In my last update, my pelvic pain had improved considerably, after finishing the netball season and having a couple of treatments with a Women’s Health Specialist Physiotherapist. I had some wonderful days when my pelvis felt more stable and aligned than it has at any time during the pregnancy. However, overall, the front of the pelvis (pubic symphysis) has continued to be troublesome. If I do too much in the day it aches at night, an indication of an inflammatory response to the activity of the day. Never fear, I’ve found even more helpful things to try for the stubborn, and often hard to treat, pubic symphysis pain. I continue to modify activities that I know stir it up (squatting, standing on one leg etc.), wearing an SIJ belt for walking and standing during the day and a scarf tied just below my pelvis at night. Using a hot water bottle at night and massage for tight muscles has been bliss! Unexpectedly, I also found relief with exercises and stretches suggested in the ‘Spinning Babies’ program and acupuncture. Nothing has provided a cure but understanding that my body is doing it’s best to accommodate a fast-growing little human gives me hope that the pelvic pain should change in the fourth trimester.

2. How to get and stay physically active during pregnancy

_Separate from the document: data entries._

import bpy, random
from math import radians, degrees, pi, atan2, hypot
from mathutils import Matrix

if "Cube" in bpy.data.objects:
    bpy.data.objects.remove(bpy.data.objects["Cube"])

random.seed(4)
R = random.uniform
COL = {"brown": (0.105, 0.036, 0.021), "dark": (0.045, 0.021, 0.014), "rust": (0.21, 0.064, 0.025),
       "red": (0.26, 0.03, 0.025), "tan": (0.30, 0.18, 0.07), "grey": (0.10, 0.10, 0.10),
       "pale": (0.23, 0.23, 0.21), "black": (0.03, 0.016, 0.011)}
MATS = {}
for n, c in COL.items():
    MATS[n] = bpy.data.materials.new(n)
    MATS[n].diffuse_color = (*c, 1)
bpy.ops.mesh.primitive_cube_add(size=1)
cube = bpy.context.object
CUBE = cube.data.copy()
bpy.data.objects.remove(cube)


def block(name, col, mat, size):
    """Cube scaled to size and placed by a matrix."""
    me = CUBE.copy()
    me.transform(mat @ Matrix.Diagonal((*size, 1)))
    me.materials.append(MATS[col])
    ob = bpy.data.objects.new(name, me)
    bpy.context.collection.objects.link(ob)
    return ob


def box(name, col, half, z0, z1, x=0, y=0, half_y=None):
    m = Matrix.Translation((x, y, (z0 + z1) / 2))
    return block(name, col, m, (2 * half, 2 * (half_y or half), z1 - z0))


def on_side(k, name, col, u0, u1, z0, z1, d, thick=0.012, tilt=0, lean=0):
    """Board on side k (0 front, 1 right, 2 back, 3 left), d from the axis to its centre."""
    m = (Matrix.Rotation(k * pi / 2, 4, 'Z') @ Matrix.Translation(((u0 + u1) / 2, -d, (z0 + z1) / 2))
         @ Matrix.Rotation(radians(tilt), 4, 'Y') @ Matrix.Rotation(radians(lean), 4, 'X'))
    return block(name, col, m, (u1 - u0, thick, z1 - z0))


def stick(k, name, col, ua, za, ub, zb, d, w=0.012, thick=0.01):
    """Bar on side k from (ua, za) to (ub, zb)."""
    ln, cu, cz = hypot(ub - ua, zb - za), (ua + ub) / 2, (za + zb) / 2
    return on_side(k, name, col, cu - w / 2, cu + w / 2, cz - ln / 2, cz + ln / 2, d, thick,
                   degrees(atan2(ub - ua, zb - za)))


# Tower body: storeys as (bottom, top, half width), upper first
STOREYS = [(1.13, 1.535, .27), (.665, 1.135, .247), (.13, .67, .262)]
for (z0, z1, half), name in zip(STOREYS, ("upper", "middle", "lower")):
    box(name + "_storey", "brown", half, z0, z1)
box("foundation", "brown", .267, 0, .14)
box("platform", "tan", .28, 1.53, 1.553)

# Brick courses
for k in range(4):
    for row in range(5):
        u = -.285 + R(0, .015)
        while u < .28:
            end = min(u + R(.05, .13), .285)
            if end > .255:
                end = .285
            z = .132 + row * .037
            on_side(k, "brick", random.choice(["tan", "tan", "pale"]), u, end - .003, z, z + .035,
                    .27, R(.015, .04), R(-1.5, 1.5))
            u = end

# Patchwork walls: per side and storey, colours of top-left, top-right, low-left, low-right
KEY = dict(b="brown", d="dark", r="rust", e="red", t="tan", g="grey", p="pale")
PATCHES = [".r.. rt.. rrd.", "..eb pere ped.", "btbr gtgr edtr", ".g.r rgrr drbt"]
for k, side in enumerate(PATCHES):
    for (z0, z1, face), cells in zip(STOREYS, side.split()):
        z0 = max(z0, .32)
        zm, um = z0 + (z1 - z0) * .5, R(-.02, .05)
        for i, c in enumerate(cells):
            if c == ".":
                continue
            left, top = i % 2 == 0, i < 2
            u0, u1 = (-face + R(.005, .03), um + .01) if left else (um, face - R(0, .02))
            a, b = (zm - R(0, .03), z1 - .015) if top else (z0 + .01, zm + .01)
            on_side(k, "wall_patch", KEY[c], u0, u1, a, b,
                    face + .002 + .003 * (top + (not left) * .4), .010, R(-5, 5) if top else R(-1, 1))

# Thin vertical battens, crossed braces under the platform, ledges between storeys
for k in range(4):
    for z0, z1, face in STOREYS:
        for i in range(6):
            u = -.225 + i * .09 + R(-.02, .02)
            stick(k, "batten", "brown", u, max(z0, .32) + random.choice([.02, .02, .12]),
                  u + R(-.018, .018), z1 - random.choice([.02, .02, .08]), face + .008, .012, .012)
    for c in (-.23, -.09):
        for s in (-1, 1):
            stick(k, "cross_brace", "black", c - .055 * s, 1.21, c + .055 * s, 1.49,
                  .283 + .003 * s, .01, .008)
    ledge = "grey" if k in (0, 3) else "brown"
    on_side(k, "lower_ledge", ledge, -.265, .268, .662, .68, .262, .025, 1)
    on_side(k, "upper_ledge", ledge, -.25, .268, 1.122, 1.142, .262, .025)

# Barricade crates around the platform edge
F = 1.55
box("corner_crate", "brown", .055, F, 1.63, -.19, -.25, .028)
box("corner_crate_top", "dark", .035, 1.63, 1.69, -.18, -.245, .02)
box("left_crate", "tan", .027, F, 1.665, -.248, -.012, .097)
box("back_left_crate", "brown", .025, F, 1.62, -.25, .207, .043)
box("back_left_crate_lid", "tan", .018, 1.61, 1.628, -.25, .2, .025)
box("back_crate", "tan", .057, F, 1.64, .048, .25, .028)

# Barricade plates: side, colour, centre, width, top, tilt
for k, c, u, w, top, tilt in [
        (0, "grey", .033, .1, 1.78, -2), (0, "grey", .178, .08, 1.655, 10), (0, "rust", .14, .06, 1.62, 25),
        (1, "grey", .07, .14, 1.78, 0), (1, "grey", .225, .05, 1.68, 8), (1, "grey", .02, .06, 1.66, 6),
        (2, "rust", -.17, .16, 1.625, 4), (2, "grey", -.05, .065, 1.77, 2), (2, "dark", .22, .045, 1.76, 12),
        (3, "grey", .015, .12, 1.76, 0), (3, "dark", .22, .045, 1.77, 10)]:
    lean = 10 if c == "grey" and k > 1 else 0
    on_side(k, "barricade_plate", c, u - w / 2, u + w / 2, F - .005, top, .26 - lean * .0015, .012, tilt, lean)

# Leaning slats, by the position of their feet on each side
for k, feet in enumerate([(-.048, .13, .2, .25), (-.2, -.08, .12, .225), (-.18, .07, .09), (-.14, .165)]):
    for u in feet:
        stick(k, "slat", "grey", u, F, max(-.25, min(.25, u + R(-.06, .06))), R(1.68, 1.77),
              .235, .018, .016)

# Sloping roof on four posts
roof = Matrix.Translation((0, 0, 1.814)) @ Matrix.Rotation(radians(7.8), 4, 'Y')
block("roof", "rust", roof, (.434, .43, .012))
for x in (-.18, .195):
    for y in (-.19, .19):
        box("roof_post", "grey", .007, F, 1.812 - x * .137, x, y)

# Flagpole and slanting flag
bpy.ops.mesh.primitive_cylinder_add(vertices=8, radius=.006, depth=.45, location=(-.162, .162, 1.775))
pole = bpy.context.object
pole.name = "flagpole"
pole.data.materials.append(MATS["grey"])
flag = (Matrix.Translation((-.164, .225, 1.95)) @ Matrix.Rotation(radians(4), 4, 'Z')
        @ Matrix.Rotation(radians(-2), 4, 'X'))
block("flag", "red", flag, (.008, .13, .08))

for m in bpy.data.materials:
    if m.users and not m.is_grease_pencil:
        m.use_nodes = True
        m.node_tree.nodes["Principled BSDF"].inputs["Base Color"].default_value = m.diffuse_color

I am still thoroughly enjoying swimming two times a week and pregnancy yoga once a week. I am chuffed to report that I can swim up to 16-30 laps of the pool, whereas when I first returned to swimming at the end of my first trimester I was stuffed after 8 laps and had to get out! The Christmas break meant yoga (like Pilates) wasn’t on and I missed my regular routine. I have tried to pick-up more yoga and Pilates at home, but like a lot of people, I get distracted by other priorities at home! I haven’t been as good at walking as I’d like to be, partly due to the pelvic pain, however I have discovered the flat tracks at Mt Barker’s Laratinga Wetlands to be great to explore at a slow pace and I even consider walking up and down the isles at the supermarket with a trolley on a hot day to be part of my step count! I can’t wait to be able to return to some of the activities I’ve put on hold but I’m not in a rush either, I’ll give myself up to three months of recovery time after birth to ease back into things – despite my husband already talking about entering our unborn child into a fun run.

3. Pelvic floor

In this regard things are travelling okay. There are two main types of urinary incontinence – urge and stress. Urge is when there is a sudden uncontrollable need to wee (e.g. when putting the key in to unlock the door at home) and stress is loss of bladder control when there is an increase in abdominal pressure (e.g. sneezing or jumping). I have now experienced both – thanks body and baby! Interestingly, I’d say my urgency has improved with pelvic floor relaxation techniques suggested by the Women’s Health Specialist Physiotherapist. The theory being that an overactive pelvic floor that never completely rests is not necessarily weak but does fatigues meaning it can’t be as strong when we need it to be strong (e.g. when we get the urge to wee or sneeze). Another interesting fact, like other muscles in our body, our pelvic floor can work unevenly (e.g. one side more or less active than the other side). Luckily pelvic floor exercises are one of the first exercises that can be started after the birth of baby and can be incorporated into the day with activities like breastfeeding or nappy changes.

One final thought, the biggest thing I’ve learnt in the final trimester, is not so related to physiotherapy – but can be useful in life in general. There is such a skill in ‘letting go’ of the unknown and taking each day/step as it comes to us. I’m getting to develop this skill as I near birth day.